Mental health is important as well. “Since limb loss can be a large change in people’s lives, OT evaluates a patient’s coping skills, and if needed, refers the patient for further support from a Burke neuropsychologist,” says Young. And there are other resources as well: From community programs such as Amputee Coalition and Amputee Empowerment Partners to Burke’s own Amputee support group, which Young advises patients get involved with while still in treatment. There are also organizations that can put you in touch with others who’ve had similar experiences. “Hanger Orthotic and Prosthetic Company helps our amputee patients connect with former amputee patients for peer-to-peer visits, which has been extremely helpful for our patients.” Post-discharge, there are lots of other activities to take part in, including many adaptive sports.
You’ll learn to use your prosthesis.

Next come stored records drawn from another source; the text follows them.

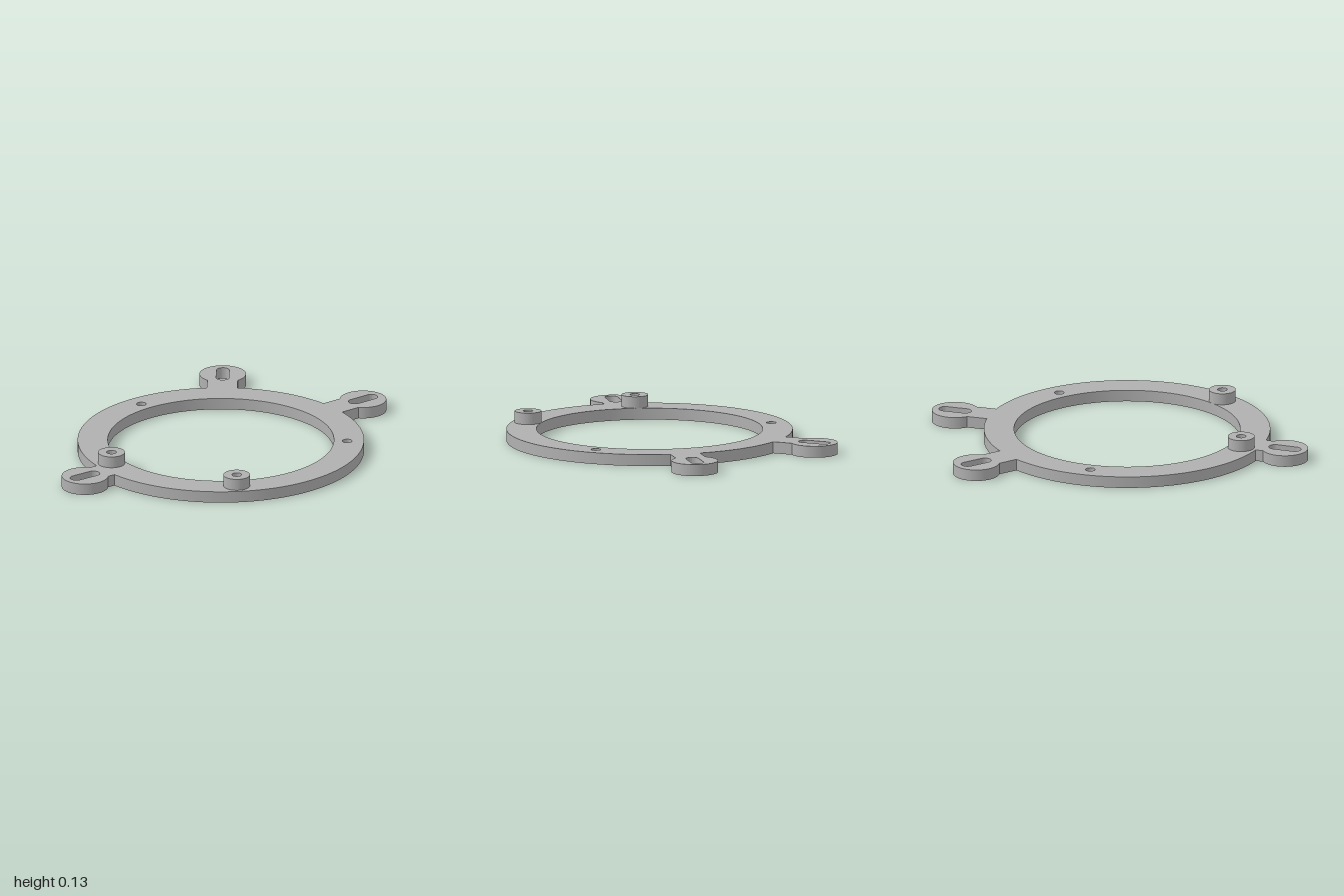
import * as THREE from 'three';
import { toCreasedNormals } from 'three/addons/utils/BufferGeometryUtils.js';

const RING_Z = 0.04, OUTER = 0.8, INNER = 0.632, THICK = 0.065;
const EAR_R = 0.13, NECK = 0.085, HOLE_R = 0.027;

// Ears and bosses in plan, relative to the ring centre (plan y points to the back)
const EARS = [[0.437, 0.91], [-0.437, 0.91], [-0.437, -0.83]];
const BOSSES = [[0.39, -0.59], [-0.39, -0.59]];
const SCREW_HOLES = [[0.641, 0.295], [-0.641, 0.295]];

function circle(x, y, r) {
  return new THREE.Path().absarc(x, y, r, 0, Math.PI * 2, false);
}

// Round-ended slot pointing along angle a
function slot(x, y, a, halfLength, r) {
  const dx = Math.cos(a) * halfLength, dy = Math.sin(a) * halfLength;
  const path = new THREE.Path();
  path.absarc(x + dx, y + dy, r, a - Math.PI / 2, a + Math.PI / 2, false);
  path.absarc(x - dx, y - dy, r, a + Math.PI / 2, a + Math.PI * 1.5, false);
  path.closePath();
  return path;
}

// Extrude a plan shape upwards from y = base
function plate(shape, height, base) {
  const geo = new THREE.ExtrudeGeometry(shape, { depth: height, bevelEnabled: false, curveSegments: 64 });
  geo.rotateX(-Math.PI / 2);
  geo.translate(0, base, RING_Z);
  return toCreasedNormals(geo, Math.PI / 6);
}

function ringShape() {
  const shape = new THREE.Shape();
  const spread = Math.asin(NECK / OUTER), mouth = Math.asin(NECK / EAR_R);
  const ears = EARS.map(([x, y]) => ({ x, y, a: (Math.atan2(y, x) + Math.PI * 2) % (Math.PI * 2) }));
  // Outline: around each ear, then along the rim to the next neck
  ears.forEach((ear, i) => {
    const next = i + 1 < ears.length ? ears[i + 1].a : ears[0].a + Math.PI * 2;
    shape.absarc(ear.x, ear.y, EAR_R, ear.a - Math.PI + mouth, ear.a + Math.PI - mouth, false);
    shape.absarc(0, 0, OUTER, ear.a + spread, next - spread, false);
  });
  shape.closePath();
  // Openings
  shape.holes.push(circle(0, 0, INNER));
  for (const [x, y] of [...SCREW_HOLES, ...BOSSES]) shape.holes.push(circle(x, y, HOLE_R));
  for (const e of ears) shape.holes.push(slot(e.x, e.y, e.a, 0.058, 0.036));
  return shape;
}

export function createModel() {
  const group = new THREE.Group();
  group.name = 'mountingRing';
  const grey = new THREE.MeshStandardMaterial({ color: 0xb0b0b0 });
  grey.name = 'grey';

  // Ring with slotted ears
  const ring = new THREE.Mesh(plate(ringShape(), THICK, 0), grey);
  ring.name = 'slottedRing';
  group.add(ring);

  // Hollow standoffs at the front
  BOSSES.forEach(([x, y], i) => {
    const shape = new THREE.Shape().absarc(x, y, 0.075, 0, Math.PI * 2, false);
    shape.holes.push(circle(x, y, HOLE_R));
    const boss = new THREE.Mesh(plate(shape, 0.065, THICK), grey);
    boss.name = i === 0 ? 'leftStandoff' : 'rightStandoff';
    group.add(boss);
  });
  return group;
}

Once a prosthesis has been fitted, patients may return to Burke for Phase II of rehab, where they’ll learn how to use their prothesis—including how to trust the new limb. “They repeat most activities from Phase I, but therapy has to ‘retrain’ the brain, for example, with where a patient’s center of gravity is, now that they can bear even weight through both legs,” explains Young.
Caregivers can also get involved. Since caregivers spend the most time with patients post-rehab, they’re an important part of the process as well. “Burke trains caregivers to assist patients with any aspects of care that a patient might not be independent with by the time of discharge from Burke,” Young explains. “The caregiver can observe therapy from the very start and are trained for hands-on assistance toward the last few days of therapy prior to discharge, if appropriate.” At Burke, the Marsal Caregiver Center is also available to provide extra assistance and support for caregivers.
Learn more about Burke’s Amputee Rehabilitation Program.